£292
Price when reviewed

The 2605dn may be one of the more expensive models on test this month, but the two letters at the end of its name more than justify the high cost. Standing for networking, the n is a common yet welcome inclusion, but it’s the presence of the d – a duplex unit – that really stands out.

The Samsung is the only other model to include one, admittedly at a lower price, but the HP is faster and delivers better-quality prints. And a quick look at the price of optional duplexers for other printers here – the cheapest being £140 exc VAT – emphasises the HP’s value.

For most users, speed and quality will matter most, and the 2605dn returned a mixed bag of results. Despite having a similar 600 x 600dpi engine to others, it produced the highest-quality output of all, beating even the Labs-winning Lexmark, with mono quality a particularly strong point. Thanks to HP’s ImageREt 2,400 interpolation, the detail in dark areas of images is superb and, although half-toning is visible in light areas, fades and transitions were smooth with no stepping. Although half-toning shows up more in colour prints, colours were accurate on the whole and photos were respectable, even if they can’t compete with an inkjet.

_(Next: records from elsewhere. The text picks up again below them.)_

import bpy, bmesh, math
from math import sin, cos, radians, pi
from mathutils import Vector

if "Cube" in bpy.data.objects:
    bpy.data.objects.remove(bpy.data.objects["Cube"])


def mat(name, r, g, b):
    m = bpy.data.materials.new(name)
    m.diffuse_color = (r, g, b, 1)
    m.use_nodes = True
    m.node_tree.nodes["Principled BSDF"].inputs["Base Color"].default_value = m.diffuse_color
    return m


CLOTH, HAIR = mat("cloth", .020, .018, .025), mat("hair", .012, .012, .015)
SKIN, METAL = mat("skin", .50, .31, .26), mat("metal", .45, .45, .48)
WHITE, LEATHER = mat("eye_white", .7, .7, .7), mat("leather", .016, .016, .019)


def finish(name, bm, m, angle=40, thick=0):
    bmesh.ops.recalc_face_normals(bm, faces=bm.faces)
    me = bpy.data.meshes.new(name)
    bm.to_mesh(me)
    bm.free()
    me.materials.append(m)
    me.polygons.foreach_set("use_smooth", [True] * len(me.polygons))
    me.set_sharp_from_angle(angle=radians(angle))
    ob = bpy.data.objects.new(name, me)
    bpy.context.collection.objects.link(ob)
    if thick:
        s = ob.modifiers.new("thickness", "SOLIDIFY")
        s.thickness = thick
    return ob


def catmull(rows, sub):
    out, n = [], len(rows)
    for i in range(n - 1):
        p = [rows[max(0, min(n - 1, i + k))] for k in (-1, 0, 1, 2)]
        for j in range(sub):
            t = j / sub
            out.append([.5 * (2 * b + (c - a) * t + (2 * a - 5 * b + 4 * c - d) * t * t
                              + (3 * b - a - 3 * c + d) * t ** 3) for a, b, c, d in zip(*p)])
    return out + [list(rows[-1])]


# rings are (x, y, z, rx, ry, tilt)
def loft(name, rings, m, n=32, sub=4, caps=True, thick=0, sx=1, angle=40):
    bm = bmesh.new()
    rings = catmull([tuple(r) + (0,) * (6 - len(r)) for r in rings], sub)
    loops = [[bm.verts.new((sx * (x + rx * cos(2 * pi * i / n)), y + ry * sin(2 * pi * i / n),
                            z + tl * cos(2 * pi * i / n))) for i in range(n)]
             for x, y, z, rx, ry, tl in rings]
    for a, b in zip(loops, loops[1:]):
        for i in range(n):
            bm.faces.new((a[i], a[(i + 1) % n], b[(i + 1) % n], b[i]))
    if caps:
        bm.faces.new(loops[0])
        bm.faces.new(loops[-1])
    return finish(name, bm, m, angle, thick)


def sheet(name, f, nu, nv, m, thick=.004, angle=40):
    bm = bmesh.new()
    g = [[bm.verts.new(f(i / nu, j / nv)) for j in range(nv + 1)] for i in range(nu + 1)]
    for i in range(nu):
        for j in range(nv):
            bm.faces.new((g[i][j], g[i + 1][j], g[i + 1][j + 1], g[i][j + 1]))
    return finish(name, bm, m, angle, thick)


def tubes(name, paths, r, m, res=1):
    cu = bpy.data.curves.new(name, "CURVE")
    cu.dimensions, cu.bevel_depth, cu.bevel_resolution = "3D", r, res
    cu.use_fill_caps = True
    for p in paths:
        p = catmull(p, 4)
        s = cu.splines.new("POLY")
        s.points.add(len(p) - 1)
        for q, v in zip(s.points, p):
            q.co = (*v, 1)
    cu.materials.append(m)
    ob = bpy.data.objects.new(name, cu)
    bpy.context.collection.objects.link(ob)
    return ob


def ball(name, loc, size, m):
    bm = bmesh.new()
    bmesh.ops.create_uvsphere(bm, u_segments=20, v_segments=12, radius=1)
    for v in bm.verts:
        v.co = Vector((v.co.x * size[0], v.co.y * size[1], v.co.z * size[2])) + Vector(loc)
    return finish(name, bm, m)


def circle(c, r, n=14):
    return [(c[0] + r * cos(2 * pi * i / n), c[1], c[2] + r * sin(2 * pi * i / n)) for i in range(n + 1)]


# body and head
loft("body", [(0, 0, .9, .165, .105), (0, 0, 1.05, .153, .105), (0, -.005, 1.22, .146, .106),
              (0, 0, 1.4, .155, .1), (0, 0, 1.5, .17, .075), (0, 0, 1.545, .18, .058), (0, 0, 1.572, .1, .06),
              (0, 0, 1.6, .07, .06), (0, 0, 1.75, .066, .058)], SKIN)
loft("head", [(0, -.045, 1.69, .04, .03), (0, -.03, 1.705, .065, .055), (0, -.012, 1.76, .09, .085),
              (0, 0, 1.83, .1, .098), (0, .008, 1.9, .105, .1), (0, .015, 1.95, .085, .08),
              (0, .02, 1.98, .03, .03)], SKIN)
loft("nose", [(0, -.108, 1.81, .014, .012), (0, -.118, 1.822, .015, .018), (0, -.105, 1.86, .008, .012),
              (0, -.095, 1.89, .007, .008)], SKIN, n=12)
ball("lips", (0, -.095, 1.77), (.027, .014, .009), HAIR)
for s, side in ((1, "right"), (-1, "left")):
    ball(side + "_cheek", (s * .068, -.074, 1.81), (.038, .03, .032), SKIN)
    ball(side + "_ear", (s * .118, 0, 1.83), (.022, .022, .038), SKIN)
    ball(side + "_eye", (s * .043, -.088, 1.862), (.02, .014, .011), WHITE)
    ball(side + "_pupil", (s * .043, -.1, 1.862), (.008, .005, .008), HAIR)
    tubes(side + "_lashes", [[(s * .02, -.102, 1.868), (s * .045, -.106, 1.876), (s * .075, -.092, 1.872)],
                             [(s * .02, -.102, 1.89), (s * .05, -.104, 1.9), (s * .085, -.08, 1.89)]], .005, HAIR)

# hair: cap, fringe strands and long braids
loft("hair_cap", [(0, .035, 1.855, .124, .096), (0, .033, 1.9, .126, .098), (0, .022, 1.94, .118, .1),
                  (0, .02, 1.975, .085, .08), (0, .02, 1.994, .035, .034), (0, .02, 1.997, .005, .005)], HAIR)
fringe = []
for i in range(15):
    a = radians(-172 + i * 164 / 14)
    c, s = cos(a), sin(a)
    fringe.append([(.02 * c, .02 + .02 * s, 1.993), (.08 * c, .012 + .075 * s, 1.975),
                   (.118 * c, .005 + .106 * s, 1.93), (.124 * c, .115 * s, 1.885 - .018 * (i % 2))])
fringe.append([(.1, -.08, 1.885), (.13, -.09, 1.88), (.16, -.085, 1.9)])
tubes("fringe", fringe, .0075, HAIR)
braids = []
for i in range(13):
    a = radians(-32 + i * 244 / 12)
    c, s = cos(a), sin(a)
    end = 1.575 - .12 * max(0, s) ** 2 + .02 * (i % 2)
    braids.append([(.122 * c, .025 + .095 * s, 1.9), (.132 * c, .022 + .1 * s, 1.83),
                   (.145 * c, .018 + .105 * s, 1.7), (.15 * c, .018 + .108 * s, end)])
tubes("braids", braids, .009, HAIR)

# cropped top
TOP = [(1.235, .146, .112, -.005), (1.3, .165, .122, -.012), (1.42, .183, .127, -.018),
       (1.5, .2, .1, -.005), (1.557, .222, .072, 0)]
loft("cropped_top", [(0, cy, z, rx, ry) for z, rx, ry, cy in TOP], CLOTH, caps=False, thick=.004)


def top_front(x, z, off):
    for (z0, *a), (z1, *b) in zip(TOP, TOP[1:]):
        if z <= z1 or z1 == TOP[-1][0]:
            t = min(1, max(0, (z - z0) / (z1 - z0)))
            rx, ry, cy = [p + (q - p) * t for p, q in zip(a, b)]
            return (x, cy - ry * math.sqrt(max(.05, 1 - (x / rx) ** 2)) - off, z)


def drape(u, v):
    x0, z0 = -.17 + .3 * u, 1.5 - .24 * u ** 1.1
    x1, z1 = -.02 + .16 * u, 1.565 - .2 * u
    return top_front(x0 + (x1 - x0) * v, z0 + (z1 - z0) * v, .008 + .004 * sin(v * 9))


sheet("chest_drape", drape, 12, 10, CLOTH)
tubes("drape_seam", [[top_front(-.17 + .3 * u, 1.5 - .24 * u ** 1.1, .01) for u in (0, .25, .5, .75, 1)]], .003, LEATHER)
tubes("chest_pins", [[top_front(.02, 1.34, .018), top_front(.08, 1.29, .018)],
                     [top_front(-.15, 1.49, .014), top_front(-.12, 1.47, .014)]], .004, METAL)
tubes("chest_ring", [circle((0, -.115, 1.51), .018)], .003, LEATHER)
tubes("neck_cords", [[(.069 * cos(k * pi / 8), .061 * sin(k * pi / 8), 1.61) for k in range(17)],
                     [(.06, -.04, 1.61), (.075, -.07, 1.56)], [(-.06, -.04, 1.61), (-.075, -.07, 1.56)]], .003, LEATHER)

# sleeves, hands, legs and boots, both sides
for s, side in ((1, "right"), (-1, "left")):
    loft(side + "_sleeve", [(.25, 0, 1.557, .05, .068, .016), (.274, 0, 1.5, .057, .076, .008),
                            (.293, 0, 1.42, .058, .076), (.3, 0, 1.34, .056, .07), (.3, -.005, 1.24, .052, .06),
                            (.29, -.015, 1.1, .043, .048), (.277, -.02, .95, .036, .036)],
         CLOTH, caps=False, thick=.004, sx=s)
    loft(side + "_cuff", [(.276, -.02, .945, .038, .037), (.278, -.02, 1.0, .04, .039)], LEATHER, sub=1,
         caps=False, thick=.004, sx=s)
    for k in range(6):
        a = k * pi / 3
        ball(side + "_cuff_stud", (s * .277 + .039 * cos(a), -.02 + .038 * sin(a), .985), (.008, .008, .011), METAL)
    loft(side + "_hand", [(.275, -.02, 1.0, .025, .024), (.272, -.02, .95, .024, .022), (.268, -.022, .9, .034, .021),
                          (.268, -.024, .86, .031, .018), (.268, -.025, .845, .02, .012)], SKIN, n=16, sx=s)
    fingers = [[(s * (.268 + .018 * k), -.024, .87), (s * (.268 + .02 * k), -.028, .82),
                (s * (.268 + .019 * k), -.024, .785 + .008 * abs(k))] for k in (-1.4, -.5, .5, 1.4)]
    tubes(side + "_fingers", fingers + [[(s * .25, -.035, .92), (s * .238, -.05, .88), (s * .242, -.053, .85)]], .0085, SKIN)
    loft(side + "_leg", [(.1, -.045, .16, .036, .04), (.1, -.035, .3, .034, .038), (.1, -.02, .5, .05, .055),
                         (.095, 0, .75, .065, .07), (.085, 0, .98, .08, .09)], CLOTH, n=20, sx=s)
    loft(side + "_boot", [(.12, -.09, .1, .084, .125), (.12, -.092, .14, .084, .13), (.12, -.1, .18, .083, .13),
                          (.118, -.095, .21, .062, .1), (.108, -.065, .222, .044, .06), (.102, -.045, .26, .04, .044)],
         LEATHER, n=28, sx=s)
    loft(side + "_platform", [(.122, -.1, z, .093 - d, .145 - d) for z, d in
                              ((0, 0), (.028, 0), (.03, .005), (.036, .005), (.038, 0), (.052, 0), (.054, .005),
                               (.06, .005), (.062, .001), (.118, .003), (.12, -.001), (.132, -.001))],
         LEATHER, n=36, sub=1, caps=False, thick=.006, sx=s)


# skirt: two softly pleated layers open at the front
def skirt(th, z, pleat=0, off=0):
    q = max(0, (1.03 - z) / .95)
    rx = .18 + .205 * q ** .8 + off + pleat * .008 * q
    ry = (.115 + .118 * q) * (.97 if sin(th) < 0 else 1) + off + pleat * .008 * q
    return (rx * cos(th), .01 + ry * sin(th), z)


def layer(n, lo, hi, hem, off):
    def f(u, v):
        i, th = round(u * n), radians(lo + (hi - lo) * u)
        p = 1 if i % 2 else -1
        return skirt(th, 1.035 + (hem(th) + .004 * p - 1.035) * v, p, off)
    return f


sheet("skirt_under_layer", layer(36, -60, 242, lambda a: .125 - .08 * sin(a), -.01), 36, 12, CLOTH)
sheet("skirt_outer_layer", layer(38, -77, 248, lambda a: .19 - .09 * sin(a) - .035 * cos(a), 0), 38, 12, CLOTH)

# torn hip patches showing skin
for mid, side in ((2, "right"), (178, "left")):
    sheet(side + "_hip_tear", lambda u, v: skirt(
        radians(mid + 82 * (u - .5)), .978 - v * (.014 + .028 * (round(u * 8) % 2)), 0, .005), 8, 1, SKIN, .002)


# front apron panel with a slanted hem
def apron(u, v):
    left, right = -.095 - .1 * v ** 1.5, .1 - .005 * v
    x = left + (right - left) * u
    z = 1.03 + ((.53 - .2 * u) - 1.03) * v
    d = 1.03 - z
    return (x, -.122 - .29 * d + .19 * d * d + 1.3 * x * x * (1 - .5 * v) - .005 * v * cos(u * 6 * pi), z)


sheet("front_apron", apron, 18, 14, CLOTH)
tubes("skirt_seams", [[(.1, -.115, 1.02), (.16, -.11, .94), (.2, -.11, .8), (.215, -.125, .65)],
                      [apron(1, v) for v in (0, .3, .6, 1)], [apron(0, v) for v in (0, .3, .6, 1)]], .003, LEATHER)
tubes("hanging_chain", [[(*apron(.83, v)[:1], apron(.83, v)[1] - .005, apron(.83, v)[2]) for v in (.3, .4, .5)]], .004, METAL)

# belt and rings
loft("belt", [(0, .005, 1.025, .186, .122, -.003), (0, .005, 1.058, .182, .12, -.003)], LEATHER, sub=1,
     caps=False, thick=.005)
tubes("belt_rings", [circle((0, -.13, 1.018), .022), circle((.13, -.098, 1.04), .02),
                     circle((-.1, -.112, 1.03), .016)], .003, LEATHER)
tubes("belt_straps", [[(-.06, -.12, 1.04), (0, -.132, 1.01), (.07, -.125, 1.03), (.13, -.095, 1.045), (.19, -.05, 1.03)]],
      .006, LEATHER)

Unfortunately, prints take their time to arrive. The single-pass mechanism means colour speeds almost match mono speeds, at 10ppm and 12ppm respectively. But while this colour speed is quicker than all but the lightning-fast Lexmark and Oki, the 10ppm mono speed is mind-numbingly slow in comparison. Printing on both sides of the paper reduces speeds (as expected) to 5ppm in mono and 4ppm in colour.

The standard mono speed, though, is enough to reduce the HP’s appeal in a small workgroup environment. The great quality makes it ideal for a home office, but the higher price limits its appeal compared to the Canon, for example. Less problematic are the running costs: 1.5p per mono page and 7.8p per colour page leave it around the middle of the group, although the combined toner/drum cartridges mean there are no savings for light users. At least HP ships full-capacity cartridges with the printer, but they’ll only last 2,000 pages in colour.

Ultimately, the HP can’t quite match the Lexmark overall, but if your priorities are colour speed and quality the 2605dn is a great choice.

Disclaimer: Some pages on this site may include an affiliate link. This does not effect our editorial in any way.

Todays Highlights
How to See Google Search History
how to download photos from google photos